LARRY

I’ll start with Lar­ry, because he’s the inspi­ra­tion for this Amper­Art piece. A few years ago my broth­er Andy gave me very designer-​style Mick­ey Mouse cof­fee mug, which I love and use every sin­gle day (unless I need just a tiny jolt, then I grab my small­er cof­fee mug from The Orig­i­nal Pantry, old­est restau­rant in Los Ange­les – just so you know, I pur­chased the mug; had to, as I exam­ined a case of 60 to find the per­fect print­ing). I thought it would be cool to have a Mick­ey Mouse cof­fee spoon, not think­ing I’d actu­al­ly find one. Well, I did, on ebay, from this guy named Lar­ry who I knew was going to send me a spec­tac­tu­lar piece after a cou­ple con­ver­sa­tions with him. He real­ly want­ed me to be hap­py! And when it arrived – hap­py I was!

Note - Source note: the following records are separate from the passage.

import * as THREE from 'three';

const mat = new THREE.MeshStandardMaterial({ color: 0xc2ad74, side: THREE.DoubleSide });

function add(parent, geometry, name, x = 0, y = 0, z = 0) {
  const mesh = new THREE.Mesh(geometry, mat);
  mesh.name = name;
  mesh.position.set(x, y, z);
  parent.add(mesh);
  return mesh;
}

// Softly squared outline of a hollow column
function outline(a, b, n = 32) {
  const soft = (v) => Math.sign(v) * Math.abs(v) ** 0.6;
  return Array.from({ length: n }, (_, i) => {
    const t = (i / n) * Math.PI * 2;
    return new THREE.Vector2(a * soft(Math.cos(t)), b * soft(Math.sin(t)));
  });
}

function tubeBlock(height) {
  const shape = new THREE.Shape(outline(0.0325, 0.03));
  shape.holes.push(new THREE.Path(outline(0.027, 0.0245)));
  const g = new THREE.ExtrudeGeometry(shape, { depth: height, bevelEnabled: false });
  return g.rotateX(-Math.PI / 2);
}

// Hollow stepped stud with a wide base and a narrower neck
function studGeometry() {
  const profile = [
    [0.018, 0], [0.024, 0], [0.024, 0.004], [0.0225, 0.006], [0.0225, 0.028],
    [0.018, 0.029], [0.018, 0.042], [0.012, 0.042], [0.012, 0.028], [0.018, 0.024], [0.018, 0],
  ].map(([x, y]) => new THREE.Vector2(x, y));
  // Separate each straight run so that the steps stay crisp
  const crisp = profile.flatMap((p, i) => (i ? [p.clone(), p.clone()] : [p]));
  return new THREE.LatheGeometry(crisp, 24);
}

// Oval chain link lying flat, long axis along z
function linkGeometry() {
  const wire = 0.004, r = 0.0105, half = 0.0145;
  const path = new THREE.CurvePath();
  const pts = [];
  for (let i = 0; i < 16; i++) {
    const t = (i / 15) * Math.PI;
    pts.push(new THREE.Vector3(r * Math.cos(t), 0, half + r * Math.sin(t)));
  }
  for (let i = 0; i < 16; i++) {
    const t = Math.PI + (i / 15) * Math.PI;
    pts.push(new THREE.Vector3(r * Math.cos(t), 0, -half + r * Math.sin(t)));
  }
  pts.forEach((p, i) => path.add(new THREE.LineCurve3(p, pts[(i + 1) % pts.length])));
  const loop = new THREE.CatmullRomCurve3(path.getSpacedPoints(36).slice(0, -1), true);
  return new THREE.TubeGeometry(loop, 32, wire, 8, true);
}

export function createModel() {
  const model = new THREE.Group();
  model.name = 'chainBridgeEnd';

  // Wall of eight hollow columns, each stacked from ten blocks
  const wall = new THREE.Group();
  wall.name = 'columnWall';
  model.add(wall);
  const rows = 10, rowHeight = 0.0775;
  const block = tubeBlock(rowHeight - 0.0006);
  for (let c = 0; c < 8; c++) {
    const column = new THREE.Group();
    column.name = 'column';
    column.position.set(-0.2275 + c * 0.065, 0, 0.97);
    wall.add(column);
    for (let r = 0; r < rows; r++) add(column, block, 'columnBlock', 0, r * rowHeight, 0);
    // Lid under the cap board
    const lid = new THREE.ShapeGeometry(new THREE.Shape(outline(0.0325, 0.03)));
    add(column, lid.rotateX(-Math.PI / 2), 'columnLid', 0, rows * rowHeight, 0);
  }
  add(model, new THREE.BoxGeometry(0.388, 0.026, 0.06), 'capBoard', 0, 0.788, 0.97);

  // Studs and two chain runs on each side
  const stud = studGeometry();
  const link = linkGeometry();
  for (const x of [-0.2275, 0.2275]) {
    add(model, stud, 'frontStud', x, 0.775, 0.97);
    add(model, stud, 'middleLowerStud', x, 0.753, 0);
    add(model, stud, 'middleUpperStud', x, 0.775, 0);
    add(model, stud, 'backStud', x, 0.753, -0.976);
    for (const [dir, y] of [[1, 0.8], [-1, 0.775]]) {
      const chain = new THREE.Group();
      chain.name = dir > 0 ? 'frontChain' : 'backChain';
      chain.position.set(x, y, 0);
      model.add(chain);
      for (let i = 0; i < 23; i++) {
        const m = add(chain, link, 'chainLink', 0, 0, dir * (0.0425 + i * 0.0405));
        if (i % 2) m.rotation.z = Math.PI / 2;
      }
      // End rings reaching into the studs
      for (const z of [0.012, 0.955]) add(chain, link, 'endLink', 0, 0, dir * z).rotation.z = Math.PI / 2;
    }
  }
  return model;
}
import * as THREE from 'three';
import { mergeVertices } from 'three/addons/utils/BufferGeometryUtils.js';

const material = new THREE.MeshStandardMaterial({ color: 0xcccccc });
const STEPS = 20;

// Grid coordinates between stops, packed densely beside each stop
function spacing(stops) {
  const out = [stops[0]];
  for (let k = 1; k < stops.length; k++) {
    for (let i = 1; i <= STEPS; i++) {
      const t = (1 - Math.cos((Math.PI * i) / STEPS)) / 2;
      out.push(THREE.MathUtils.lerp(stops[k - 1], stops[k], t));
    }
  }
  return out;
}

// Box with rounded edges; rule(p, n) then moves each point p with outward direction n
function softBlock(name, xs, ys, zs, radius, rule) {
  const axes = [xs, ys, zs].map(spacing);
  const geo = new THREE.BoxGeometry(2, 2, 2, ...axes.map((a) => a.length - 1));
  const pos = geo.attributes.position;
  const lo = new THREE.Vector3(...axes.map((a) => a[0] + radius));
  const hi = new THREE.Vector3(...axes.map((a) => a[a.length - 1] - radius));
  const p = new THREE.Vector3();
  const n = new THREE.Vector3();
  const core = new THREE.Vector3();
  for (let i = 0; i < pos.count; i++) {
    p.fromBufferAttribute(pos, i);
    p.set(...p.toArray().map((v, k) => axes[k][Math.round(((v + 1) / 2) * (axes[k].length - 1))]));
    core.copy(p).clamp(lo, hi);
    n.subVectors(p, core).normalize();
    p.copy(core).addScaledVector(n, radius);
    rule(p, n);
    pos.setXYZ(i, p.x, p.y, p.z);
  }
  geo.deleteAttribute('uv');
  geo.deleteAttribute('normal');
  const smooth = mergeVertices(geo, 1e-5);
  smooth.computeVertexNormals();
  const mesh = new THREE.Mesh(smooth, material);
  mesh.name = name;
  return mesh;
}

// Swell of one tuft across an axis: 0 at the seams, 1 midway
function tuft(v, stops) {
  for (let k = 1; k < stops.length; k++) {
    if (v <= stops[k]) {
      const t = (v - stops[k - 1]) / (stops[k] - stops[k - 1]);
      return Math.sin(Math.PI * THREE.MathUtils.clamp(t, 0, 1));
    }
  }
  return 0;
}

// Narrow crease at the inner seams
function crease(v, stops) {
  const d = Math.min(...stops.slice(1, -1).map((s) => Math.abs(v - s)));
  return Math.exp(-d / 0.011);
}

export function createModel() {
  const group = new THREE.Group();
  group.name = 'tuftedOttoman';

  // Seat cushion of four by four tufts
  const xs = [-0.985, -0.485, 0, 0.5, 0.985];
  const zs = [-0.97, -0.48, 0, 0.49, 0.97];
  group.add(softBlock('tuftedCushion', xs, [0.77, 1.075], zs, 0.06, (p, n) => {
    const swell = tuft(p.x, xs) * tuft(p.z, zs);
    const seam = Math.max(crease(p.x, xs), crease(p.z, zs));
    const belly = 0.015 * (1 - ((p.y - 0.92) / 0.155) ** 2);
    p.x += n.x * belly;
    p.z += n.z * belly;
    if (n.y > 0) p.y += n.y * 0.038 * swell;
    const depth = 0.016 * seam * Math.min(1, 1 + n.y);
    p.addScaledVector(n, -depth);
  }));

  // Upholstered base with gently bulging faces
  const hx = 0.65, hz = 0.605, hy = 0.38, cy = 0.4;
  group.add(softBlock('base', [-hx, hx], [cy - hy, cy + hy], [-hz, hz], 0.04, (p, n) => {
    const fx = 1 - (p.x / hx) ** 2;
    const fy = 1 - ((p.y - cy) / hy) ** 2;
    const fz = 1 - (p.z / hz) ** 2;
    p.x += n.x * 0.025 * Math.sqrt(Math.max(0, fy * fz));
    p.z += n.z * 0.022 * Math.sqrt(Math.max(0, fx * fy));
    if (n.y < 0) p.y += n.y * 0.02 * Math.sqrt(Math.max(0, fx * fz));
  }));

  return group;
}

For a moment my kitchen was the hap­pi­est place on earth! Not only is it the clas­sic “old” Mick­ey, the spoon is a real tea­spoon size, per­fect for a cup o’ joe, it’s in excel­lent con­di­ton, and states the copy­right is owned by that revered name of old, “Walt Dis­ney Pro­duc­tions.”

So Lar­ry real­ly made me very, very hap­py with that spec­tac­u­lar, col­lectible mas­ter­piece that I stir my cof­fee with every sin­gle day, no mat­ter which mug I use.

mickeyspoon

Lar­ry also sub­scribed to Amper­Art, and always leaves a nice com­ment.

We began com­mu­ni­cat­ing, and what an inspi­ra­tion this man is.

What a bat­tle Lar­ry has gone through, hav­ing con­tract­ed an entire body worth’s of can­cer from serv­ing our coun­try for over 20 years – in the prox­im­i­ty of Agent Orange. He’s told me hor­ror sto­ries that are out of a sci-​fi movie, but unfor­tu­nate­ly he real­ly lived them. He’s been in and out of the hos­pi­tal dozens of  times for can­cer treat­ment, each time pulling some­thing else out or treat­ing this or radi­at­ing that. I was shocked to find out that this poor guy was only the same age as me, when the descrip­tion of his health has him sound­ing 80 years old.

But don’t let him hear you or me call him “poor guy,” because just like Susie, Lar­ry lives life to the fullest. He’s a fight­er, a believ­er, and says he would­n’t trade his life in for any­thing. He says he’s been in some awe­some places, thanks to the ser­vice, that peo­ple only dream about. And if you enjoy my Amper­Art, you can thank Lar­ry: he says each one brings him so much joy, there’s no way I can stop doing them. That sure makes me feel good, too.

Lar­ry is in and out of the hos­pi­tal almost con­stant­ly. And although today he said things are look­ing pos­i­tive and he’s feel­ing bet­ter (he says he hopes it’s not a dream), I urge you to please pray for this gen­tle­man. He has been an inspi­ra­tion to me, and I’m sure to every­one who knows him. I’m sure he’d love to hear from you: Ljvsfc@​aol.​com


 

SUSIE

Susie Lin­dau is a self-​professed wild child, and she has her read­ers in stitch­es with each and every sto­ry on her high­ly enter­tain­ing blog.

Then last year she endured a dou­ble mas­tec­to­my, and with­out miss­ing a beat she laughed and joked through­out the entire ordeal, edu­cat­ing, enlight­en­ing and  inspir­ing oth­ers with unbe­liev­able spir­it. That over­with, Susie con­tin­ues to write about all her incred­i­ble adven­tures that are dar­ing, amaz­ing, and even sil­ly. But always fun. And wild. There’s even a pho­to of her dou­ble implants on her web­site. Check that out.

If you haven’t already, join the par­ty at susielin​dau​.com. Oh, and about the mid­night curfew…not so, Susie’s guests par­ty into the wee hours and even for days after­wards.


These are two very spe­cial peo­ple, and I could write a lot more about each of them. But I have a par­ty to crash…


 

Production notes:
Original size: 10x15 inches
Program: Photoshop
Font: Goudy Oldstyle bold
Images:
Lace pattern: obsid​ian​dawn​.com (many exquisite Photoshop patterns and excellent instructions on how to install them)
Antique silver cutlery: 123rf​.com /​ photo by martinak
Special thanks to Mike McHugh at cre​ativesweettv​.com for tutorial on bending spoons with the Photoshop Puppet Warp tool.
No dinnerware was harmed in the making of this art.